### Task
Take the entries below and reproduce them word for word.

### Records to use
* * * * * * *

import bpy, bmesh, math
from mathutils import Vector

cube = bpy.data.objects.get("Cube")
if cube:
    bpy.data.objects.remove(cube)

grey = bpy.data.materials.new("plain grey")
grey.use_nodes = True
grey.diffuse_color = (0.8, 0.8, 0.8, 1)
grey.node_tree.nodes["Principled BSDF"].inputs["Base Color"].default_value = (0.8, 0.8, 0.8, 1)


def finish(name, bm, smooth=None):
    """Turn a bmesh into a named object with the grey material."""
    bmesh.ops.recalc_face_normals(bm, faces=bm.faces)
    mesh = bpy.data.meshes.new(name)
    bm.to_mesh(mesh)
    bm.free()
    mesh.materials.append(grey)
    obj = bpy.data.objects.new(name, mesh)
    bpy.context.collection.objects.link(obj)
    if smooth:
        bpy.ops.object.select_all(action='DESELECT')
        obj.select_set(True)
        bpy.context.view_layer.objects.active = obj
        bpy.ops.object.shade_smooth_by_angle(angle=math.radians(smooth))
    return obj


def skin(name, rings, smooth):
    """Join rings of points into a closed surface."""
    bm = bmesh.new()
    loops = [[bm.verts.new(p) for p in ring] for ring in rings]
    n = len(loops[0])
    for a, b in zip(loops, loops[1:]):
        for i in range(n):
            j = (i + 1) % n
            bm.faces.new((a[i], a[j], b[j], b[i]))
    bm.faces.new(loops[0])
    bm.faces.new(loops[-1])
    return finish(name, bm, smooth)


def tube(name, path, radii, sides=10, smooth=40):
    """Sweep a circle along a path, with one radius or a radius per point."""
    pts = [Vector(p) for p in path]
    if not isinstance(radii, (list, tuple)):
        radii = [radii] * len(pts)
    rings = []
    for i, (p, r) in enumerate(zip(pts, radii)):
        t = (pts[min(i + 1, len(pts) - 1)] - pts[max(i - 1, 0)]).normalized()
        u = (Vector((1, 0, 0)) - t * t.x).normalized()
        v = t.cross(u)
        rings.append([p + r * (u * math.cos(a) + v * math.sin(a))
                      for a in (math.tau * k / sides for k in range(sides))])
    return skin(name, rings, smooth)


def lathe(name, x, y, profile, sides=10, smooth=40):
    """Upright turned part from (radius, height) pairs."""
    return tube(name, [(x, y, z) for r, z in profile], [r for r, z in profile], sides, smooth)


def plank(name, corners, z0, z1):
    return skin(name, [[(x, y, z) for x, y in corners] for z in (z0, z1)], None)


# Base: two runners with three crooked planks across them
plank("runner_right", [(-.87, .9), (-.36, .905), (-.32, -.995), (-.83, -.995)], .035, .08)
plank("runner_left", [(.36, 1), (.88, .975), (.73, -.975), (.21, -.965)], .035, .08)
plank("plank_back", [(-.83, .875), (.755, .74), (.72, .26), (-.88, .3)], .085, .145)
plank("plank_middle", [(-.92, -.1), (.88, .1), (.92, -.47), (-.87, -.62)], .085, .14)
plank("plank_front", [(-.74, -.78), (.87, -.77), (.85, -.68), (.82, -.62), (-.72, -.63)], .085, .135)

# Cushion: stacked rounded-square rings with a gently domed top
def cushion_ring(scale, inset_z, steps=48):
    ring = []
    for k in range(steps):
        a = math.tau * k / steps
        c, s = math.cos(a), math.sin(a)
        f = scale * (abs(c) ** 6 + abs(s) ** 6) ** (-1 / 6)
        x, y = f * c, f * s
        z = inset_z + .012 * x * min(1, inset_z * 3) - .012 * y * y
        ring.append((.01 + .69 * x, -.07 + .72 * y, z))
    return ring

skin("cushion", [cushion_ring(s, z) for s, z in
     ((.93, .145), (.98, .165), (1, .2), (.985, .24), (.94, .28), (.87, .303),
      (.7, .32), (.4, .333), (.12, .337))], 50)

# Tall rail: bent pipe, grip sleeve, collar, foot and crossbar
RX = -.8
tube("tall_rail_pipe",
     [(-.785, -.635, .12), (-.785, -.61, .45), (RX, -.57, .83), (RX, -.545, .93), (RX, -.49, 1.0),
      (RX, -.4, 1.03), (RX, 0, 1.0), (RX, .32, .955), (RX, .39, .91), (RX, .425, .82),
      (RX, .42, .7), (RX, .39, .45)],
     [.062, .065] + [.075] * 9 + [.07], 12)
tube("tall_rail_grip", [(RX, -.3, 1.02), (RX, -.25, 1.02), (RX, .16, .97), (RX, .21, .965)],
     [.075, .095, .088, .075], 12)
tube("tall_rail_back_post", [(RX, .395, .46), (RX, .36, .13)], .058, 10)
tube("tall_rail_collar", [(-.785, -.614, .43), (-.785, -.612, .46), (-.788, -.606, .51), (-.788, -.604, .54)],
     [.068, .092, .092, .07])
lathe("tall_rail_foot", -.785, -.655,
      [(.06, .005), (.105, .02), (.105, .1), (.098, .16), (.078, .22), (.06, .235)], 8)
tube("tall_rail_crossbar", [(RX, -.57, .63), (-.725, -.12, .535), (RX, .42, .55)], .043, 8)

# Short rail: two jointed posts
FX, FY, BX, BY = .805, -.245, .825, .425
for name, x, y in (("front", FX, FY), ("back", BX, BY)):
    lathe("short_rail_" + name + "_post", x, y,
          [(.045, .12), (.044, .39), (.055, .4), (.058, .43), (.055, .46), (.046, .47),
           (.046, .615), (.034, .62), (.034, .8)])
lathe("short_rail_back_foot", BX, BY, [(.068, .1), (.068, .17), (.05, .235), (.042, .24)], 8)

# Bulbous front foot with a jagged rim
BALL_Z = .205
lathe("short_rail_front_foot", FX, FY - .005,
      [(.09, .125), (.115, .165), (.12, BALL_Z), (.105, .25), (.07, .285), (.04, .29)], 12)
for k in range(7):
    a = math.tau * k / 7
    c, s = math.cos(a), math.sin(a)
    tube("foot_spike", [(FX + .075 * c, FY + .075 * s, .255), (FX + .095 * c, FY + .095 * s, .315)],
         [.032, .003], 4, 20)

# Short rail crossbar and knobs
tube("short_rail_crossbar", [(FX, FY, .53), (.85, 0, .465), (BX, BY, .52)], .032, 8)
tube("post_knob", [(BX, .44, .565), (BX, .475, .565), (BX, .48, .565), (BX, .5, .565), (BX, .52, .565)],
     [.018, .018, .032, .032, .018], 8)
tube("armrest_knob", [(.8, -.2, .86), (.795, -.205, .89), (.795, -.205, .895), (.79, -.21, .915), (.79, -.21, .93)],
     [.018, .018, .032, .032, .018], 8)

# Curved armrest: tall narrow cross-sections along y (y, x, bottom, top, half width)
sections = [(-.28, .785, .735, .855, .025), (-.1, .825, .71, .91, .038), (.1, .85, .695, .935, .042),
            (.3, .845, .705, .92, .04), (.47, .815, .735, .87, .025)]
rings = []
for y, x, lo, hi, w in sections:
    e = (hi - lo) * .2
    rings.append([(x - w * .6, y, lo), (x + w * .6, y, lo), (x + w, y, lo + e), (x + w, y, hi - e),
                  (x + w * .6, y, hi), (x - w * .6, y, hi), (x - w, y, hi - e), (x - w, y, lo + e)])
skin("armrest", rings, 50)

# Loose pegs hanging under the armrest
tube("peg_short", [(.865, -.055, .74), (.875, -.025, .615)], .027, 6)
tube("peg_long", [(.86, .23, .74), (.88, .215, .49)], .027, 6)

* * * * * * *

### Answer to this exercise
import bpy, bmesh, math
from mathutils import Vector

cube = bpy.data.objects.get("Cube")
if cube:
    bpy.data.objects.remove(cube)

grey = bpy.data.materials.new("plain grey")
grey.use_nodes = True
grey.diffuse_color = (0.8, 0.8, 0.8, 1)
grey.node_tree.nodes["Principled BSDF"].inputs["Base Color"].default_value = (0.8, 0.8, 0.8, 1)


def finish(name, bm, smooth=None):
    """Turn a bmesh into a named object with the grey material."""
    bmesh.ops.recalc_face_normals(bm, faces=bm.faces)
    mesh = bpy.data.meshes.new(name)
    bm.to_mesh(mesh)
    bm.free()
    mesh.materials.append(grey)
    obj = bpy.data.objects.new(name, mesh)
    bpy.context.collection.objects.link(obj)
    if smooth:
        bpy.ops.object.select_all(action='DESELECT')
        obj.select_set(True)
        bpy.context.view_layer.objects.active = obj
        bpy.ops.object.shade_smooth_by_angle(angle=math.radians(smooth))
    return obj


def skin(name, rings, smooth):
    """Join rings of points into a closed surface."""
    bm = bmesh.new()
    loops = [[bm.verts.new(p) for p in ring] for ring in rings]
    n = len(loops[0])
    for a, b in zip(loops, loops[1:]):
        for i in range(n):
            j = (i + 1) % n
            bm.faces.new((a[i], a[j], b[j], b[i]))
    bm.faces.new(loops[0])
    bm.faces.new(loops[-1])
    return finish(name, bm, smooth)


def tube(name, path, radii, sides=10, smooth=40):
    """Sweep a circle along a path, with one radius or a radius per point."""
    pts = [Vector(p) for p in path]
    if not isinstance(radii, (list, tuple)):
        radii = [radii] * len(pts)
    rings = []
    for i, (p, r) in enumerate(zip(pts, radii)):
        t = (pts[min(i + 1, len(pts) - 1)] - pts[max(i - 1, 0)]).normalized()
        u = (Vector((1, 0, 0)) - t * t.x).normalized()
        v = t.cross(u)
        rings.append([p + r * (u * math.cos(a) + v * math.sin(a))
                      for a in (math.tau * k / sides for k in range(sides))])
    return skin(name, rings, smooth)


def lathe(name, x, y, profile, sides=10, smooth=40):
    """Upright turned part from (radius, height) pairs."""
    return tube(name, [(x, y, z) for r, z in profile], [r for r, z in profile], sides, smooth)


def plank(name, corners, z0, z1):
    return skin(name, [[(x, y, z) for x, y in corners] for z in (z0, z1)], None)


# Base: two runners with three crooked planks across them
plank("runner_right", [(-.87, .9), (-.36, .905), (-.32, -.995), (-.83, -.995)], .035, .08)
plank("runner_left", [(.36, 1), (.88, .975), (.73, -.975), (.21, -.965)], .035, .08)
plank("plank_back", [(-.83, .875), (.755, .74), (.72, .26), (-.88, .3)], .085, .145)
plank("plank_middle", [(-.92, -.1), (.88, .1), (.92, -.47), (-.87, -.62)], .085, .14)
plank("plank_front", [(-.74, -.78), (.87, -.77), (.85, -.68), (.82, -.62), (-.72, -.63)], .085, .135)

# Cushion: stacked rounded-square rings with a gently domed top
def cushion_ring(scale, inset_z, steps=48):
    ring = []
    for k in range(steps):
        a = math.tau * k / steps
        c, s = math.cos(a), math.sin(a)
        f = scale * (abs(c) ** 6 + abs(s) ** 6) ** (-1 / 6)
        x, y = f * c, f * s
        z = inset_z + .012 * x * min(1, inset_z * 3) - .012 * y * y
        ring.append((.01 + .69 * x, -.07 + .72 * y, z))
    return ring

skin("cushion", [cushion_ring(s, z) for s, z in
     ((.93, .145), (.98, .165), (1, .2), (.985, .24), (.94, .28), (.87, .303),
      (.7, .32), (.4, .333), (.12, .337))], 50)

# Tall rail: bent pipe, grip sleeve, collar, foot and crossbar
RX = -.8
tube("tall_rail_pipe",
     [(-.785, -.635, .12), (-.785, -.61, .45), (RX, -.57, .83), (RX, -.545, .93), (RX, -.49, 1.0),
      (RX, -.4, 1.03), (RX, 0, 1.0), (RX, .32, .955), (RX, .39, .91), (RX, .425, .82),
      (RX, .42, .7), (RX, .39, .45)],
     [.062, .065] + [.075] * 9 + [.07], 12)
tube("tall_rail_grip", [(RX, -.3, 1.02), (RX, -.25, 1.02), (RX, .16, .97), (RX, .21, .965)],
     [.075, .095, .088, .075], 12)
tube("tall_rail_back_post", [(RX, .395, .46), (RX, .36, .13)], .058, 10)
tube("tall_rail_collar", [(-.785, -.614, .43), (-.785, -.612, .46), (-.788, -.606, .51), (-.788, -.604, .54)],
     [.068, .092, .092, .07])
lathe("tall_rail_foot", -.785, -.655,
      [(.06, .005), (.105, .02), (.105, .1), (.098, .16), (.078, .22), (.06, .235)], 8)
tube("tall_rail_crossbar", [(RX, -.57, .63), (-.725, -.12, .535), (RX, .42, .55)], .043, 8)

# Short rail: two jointed posts
FX, FY, BX, BY = .805, -.245, .825, .425
for name, x, y in (("front", FX, FY), ("back", BX, BY)):
    lathe("short_rail_" + name + "_post", x, y,
          [(.045, .12), (.044, .39), (.055, .4), (.058, .43), (.055, .46), (.046, .47),
           (.046, .615), (.034, .62), (.034, .8)])
lathe("short_rail_back_foot", BX, BY, [(.068, .1), (.068, .17), (.05, .235), (.042, .24)], 8)

# Bulbous front foot with a jagged rim
BALL_Z = .205
lathe("short_rail_front_foot", FX, FY - .005,
      [(.09, .125), (.115, .165), (.12, BALL_Z), (.105, .25), (.07, .285), (.04, .29)], 12)
for k in range(7):
    a = math.tau * k / 7
    c, s = math.cos(a), math.sin(a)
    tube("foot_spike", [(FX + .075 * c, FY + .075 * s, .255), (FX + .095 * c, FY + .095 * s, .315)],
         [.032, .003], 4, 20)

# Short rail crossbar and knobs
tube("short_rail_crossbar", [(FX, FY, .53), (.85, 0, .465), (BX, BY, .52)], .032, 8)
tube("post_knob", [(BX, .44, .565), (BX, .475, .565), (BX, .48, .565), (BX, .5, .565), (BX, .52, .565)],
     [.018, .018, .032, .032, .018], 8)
tube("armrest_knob", [(.8, -.2, .86), (.795, -.205, .89), (.795, -.205, .895), (.79, -.21, .915), (.79, -.21, .93)],
     [.018, .018, .032, .032, .018], 8)

# Curved armrest: tall narrow cross-sections along y (y, x, bottom, top, half width)
sections = [(-.28, .785, .735, .855, .025), (-.1, .825, .71, .91, .038), (.1, .85, .695, .935, .042),
            (.3, .845, .705, .92, .04), (.47, .815, .735, .87, .025)]
rings = []
for y, x, lo, hi, w in sections:
    e = (hi - lo) * .2
    rings.append([(x - w * .6, y, lo), (x + w * .6, y, lo), (x + w, y, lo + e), (x + w, y, hi - e),
                  (x + w * .6, y, hi), (x - w * .6, y, hi), (x - w, y, hi - e), (x - w, y, lo + e)])
skin("armrest", rings, 50)

# Loose pegs hanging under the armrest
tube("peg_short", [(.865, -.055, .74), (.875, -.025, .615)], .027, 6)
tube("peg_long", [(.86, .23, .74), (.88, .215, .49)], .027, 6)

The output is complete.